>>>>>

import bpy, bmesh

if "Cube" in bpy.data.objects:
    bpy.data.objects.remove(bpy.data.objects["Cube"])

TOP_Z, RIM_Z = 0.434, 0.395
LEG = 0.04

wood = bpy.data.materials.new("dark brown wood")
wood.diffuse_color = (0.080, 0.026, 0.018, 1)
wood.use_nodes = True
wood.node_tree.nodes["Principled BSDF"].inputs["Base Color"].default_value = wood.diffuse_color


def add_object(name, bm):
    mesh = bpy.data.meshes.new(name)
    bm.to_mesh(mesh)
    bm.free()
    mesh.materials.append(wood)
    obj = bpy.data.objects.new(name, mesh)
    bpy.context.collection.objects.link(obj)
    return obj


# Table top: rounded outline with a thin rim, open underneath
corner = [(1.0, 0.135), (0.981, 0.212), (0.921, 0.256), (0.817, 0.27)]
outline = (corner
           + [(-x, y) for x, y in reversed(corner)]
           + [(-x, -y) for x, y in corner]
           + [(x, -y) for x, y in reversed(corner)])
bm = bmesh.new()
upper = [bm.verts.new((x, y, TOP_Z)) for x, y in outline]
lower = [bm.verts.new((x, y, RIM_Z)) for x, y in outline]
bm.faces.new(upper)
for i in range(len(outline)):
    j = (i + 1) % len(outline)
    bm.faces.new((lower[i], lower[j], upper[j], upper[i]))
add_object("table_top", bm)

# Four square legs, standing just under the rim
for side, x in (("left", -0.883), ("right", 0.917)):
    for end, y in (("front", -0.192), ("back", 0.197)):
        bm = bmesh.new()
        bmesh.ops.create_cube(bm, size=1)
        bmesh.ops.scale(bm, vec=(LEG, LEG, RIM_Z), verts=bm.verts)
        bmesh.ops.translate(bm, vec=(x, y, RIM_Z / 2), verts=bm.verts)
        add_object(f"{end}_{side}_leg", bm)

<<<<<
>>>>>

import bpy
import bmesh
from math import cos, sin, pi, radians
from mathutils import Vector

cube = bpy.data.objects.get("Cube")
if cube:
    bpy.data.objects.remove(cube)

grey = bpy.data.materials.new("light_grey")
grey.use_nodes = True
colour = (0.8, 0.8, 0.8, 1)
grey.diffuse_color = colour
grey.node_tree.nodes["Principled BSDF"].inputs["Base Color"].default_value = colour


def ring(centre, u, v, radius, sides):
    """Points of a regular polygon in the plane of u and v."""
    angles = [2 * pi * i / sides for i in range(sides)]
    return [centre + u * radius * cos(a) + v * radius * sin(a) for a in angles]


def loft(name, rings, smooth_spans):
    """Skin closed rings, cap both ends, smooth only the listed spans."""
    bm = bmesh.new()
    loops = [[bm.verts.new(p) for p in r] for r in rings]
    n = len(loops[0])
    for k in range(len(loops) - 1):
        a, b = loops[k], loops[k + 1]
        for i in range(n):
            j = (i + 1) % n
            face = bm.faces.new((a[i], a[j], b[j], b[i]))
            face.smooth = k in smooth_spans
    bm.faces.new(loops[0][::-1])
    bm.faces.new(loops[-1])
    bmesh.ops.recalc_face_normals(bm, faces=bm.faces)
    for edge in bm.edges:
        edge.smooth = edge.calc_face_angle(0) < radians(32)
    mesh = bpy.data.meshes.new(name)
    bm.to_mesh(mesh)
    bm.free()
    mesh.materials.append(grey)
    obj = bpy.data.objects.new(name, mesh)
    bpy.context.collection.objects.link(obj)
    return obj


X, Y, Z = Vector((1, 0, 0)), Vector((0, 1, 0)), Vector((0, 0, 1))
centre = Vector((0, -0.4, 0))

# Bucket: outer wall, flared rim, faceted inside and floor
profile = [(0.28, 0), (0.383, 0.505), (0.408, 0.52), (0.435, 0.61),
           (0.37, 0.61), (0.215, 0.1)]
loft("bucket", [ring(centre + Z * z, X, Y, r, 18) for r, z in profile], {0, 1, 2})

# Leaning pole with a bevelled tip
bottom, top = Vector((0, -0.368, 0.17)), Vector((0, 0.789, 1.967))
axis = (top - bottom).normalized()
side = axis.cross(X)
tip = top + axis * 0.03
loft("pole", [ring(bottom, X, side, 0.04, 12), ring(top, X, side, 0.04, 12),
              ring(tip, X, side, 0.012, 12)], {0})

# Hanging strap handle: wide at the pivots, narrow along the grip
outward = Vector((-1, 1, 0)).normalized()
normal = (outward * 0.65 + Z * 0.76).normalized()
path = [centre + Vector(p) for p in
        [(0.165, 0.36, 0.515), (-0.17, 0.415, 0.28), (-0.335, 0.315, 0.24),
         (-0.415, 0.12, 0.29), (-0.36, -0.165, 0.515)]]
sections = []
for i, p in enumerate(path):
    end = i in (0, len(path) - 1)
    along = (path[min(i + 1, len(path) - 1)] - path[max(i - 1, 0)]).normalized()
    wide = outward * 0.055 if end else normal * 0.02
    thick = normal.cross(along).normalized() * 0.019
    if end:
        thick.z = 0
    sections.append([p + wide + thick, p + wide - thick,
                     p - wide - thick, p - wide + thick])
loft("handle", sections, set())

<<<<<

Problem to work on = Copy out only the lines above from the one with "Vector((0, 0, 1))" to the one with "# Leaning pole with a bevelled tip", inclusive, exactly as they stand.

Exercise result =
X, Y, Z = Vector((1, 0, 0)), Vector((0, 1, 0)), Vector((0, 0, 1))
centre = Vector((0, -0.4, 0))

# Bucket: outer wall, flared rim, faceted inside and floor
profile = [(0.28, 0), (0.383, 0.505), (0.408, 0.52), (0.435, 0.61),
           (0.37, 0.61), (0.215, 0.1)]
loft("bucket", [ring(centre + Z * z, X, Y, r, 18) for r, z in profile], {0, 1, 2})

# Leaning pole with a bevelled tip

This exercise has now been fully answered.